Darien, Georgia

Shrimping boats on the Darien River, coastal Georgia.

Darien is home to Fort King George, the southern-most British fort built in North America during the colonial era. Constructed in 1720, the fort's purpose was to keep Spain from encroaching north out of Florida. Note the Union Jack still flies above the cannons.

The fort was abandoned by the Brits in 1736, burned down during the Civil War, used as a logging camp during the early 1900's and finally restored to original condition in 1988. The only inhabitants now are the remains of sixty British soldiers who died during their tour of duty on this foreign land.

Located just outside the fort are the tabby blocks of an early Spanish mission built in the late 1500's. Little is known about the mission, other than the Gaule indians (a tribe that has long since disappeared into the vacuum of history), mounted a violent rebellion against the Jesuit priests stationed at Mission Santa Domingo de Asoa.

Sunlight passes through long beards of Spanish moss dangling from a live oak above the old mission.

Crumbling warehouse in Darien, once used to store tobacco, cotton, rice, and other goods destined for transport across the sea.
On the outskirts of Darien is the Cypress Lounge. The sign above the front door grabbed our attention- three sharp looking chaps enjoying frothy beverages as one vigorously raises his arm, a scene more akin to a Dartmouth debate than a Georgia fishing village tavern.

Inside, tattered Confederate flags hung from dark walls. Two leathered commercial fishermen wearing rubber boots sat at the bar nursing mid-day Natural Lights. "This yer first time here?" asked one of the grizzled boatmen. "Hot outside but the beer is cold." After discovering the Cypress Lounge was not a collegiate debate club, We opted for the door instead.

The absurdity of the moment was further compounded by this mannequin hog-tied to a telephone pole in the parking lot.



If a tourist from another country were to ask RR what American cities are must-sees, Savannah would top our list. They would find a most unique mix of history, architecture, southern culture, a thriving art scene, and a town that knows how to have a good time.
It's also the first city we've visited that converted a crumbling cemetary into a park. From 1750 to 1853, the Colonial cemetary was the final resting place for hundreds of early residents. Many of the graves are encased in tombs made of brick and cement- a practice we assume was done to discourage robbers from obtaining the gold watches and gold teeth of the interred.

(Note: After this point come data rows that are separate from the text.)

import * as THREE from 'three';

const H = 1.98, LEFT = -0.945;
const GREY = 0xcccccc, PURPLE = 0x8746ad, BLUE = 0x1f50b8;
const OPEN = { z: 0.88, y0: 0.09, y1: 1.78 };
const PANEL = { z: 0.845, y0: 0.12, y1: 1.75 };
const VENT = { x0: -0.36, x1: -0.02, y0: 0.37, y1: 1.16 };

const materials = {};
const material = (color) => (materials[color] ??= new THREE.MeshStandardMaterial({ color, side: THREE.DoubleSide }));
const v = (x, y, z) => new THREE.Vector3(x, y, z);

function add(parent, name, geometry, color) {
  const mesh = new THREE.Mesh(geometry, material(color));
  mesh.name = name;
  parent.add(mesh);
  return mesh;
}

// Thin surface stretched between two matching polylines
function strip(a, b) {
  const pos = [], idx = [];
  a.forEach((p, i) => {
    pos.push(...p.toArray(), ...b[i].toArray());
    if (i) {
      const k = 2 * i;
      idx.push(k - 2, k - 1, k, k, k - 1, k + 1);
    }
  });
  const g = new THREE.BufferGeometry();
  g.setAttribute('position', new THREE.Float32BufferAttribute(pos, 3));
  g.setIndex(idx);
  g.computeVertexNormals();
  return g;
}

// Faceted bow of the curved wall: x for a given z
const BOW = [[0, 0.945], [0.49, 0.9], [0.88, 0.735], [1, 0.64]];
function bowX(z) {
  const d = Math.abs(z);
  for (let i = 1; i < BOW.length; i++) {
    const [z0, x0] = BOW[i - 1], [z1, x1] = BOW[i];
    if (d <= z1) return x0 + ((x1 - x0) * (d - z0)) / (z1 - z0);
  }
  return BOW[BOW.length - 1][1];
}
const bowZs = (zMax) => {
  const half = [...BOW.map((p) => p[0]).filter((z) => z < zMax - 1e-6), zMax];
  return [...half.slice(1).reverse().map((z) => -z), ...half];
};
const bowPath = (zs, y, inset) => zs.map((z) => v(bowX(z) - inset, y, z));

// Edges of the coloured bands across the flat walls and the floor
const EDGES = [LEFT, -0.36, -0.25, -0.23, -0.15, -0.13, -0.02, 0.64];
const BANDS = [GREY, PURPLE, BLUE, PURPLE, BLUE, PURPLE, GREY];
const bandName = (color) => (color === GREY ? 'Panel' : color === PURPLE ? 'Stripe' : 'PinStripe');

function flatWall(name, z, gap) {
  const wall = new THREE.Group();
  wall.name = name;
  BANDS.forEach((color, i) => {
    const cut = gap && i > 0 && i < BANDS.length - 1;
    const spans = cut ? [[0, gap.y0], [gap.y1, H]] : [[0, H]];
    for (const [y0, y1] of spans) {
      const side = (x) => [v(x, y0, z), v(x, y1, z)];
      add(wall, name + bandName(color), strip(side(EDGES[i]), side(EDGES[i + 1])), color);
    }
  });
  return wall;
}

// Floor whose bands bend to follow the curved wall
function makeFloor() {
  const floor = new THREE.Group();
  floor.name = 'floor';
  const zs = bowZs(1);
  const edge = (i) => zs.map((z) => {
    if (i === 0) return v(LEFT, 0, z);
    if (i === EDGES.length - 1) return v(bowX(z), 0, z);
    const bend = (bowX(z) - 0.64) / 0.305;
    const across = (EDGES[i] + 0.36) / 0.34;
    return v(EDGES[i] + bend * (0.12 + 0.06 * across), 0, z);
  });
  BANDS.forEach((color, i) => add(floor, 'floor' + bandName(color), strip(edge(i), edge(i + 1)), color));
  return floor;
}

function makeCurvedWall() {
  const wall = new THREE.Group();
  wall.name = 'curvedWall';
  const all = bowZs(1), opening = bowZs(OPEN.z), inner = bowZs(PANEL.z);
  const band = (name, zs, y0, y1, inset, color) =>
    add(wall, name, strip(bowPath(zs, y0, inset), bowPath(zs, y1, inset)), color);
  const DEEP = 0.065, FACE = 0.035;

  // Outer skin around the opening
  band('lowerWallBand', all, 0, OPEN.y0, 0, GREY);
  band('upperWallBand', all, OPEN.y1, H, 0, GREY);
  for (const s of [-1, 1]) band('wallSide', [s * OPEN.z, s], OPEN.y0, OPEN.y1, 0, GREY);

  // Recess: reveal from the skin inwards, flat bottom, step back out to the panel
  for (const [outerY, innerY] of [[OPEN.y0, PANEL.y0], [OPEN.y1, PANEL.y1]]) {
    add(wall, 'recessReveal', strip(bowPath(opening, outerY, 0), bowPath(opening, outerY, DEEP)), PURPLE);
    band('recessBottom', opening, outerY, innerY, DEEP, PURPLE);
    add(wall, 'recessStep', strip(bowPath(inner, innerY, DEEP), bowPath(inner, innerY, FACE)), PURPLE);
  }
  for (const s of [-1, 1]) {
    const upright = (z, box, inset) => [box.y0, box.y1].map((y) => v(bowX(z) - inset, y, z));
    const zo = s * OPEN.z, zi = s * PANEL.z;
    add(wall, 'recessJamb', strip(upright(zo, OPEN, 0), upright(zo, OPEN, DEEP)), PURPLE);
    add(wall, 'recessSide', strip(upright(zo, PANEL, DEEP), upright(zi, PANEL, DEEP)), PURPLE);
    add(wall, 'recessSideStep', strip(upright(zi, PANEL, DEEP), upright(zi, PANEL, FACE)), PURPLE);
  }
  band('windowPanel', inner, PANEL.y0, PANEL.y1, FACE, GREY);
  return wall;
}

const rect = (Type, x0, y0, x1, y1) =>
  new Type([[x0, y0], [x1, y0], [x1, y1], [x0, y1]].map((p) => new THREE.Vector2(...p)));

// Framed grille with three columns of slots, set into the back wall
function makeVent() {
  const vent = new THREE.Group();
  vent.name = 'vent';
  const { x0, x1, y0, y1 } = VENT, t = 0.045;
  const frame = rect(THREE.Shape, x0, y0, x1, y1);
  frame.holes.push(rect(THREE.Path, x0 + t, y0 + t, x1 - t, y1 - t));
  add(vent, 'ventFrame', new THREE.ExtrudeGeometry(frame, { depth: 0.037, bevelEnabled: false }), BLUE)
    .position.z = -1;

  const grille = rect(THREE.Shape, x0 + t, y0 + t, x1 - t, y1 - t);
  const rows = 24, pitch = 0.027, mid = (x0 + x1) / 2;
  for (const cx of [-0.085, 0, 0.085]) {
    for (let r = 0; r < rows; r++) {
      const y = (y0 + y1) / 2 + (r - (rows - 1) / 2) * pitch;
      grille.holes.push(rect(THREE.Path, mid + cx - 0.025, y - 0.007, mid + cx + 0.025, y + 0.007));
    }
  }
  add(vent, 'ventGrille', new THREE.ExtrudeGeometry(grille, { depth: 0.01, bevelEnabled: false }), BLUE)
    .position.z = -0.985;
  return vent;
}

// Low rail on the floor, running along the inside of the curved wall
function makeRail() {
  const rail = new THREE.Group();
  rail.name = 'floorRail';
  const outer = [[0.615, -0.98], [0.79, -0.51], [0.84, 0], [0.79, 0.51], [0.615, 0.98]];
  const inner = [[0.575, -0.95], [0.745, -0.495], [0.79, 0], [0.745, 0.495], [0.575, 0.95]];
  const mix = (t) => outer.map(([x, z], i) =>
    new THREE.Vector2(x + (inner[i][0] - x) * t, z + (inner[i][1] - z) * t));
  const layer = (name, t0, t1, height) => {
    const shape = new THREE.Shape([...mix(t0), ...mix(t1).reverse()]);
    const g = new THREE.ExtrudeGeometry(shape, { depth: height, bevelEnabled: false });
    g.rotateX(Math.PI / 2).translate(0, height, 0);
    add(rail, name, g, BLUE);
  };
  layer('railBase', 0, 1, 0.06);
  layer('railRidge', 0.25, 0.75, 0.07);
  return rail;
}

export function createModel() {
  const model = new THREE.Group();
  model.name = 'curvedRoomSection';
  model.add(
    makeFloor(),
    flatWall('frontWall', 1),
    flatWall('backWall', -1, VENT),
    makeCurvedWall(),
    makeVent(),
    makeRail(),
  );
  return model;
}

Crawdads and oysters on the deck at the Bayou Cafe- Savannah cuisine at it's finest.

Pull the handsome little critters apart, suck the spicy juices from the head, and eat the tail!

Countless unique features adorn many of the buildings, such as this iron dragon sign holder at the Bayou Cafe.

Cathedral of St. John the Baptist, one of America's oldest churches.

View My Profile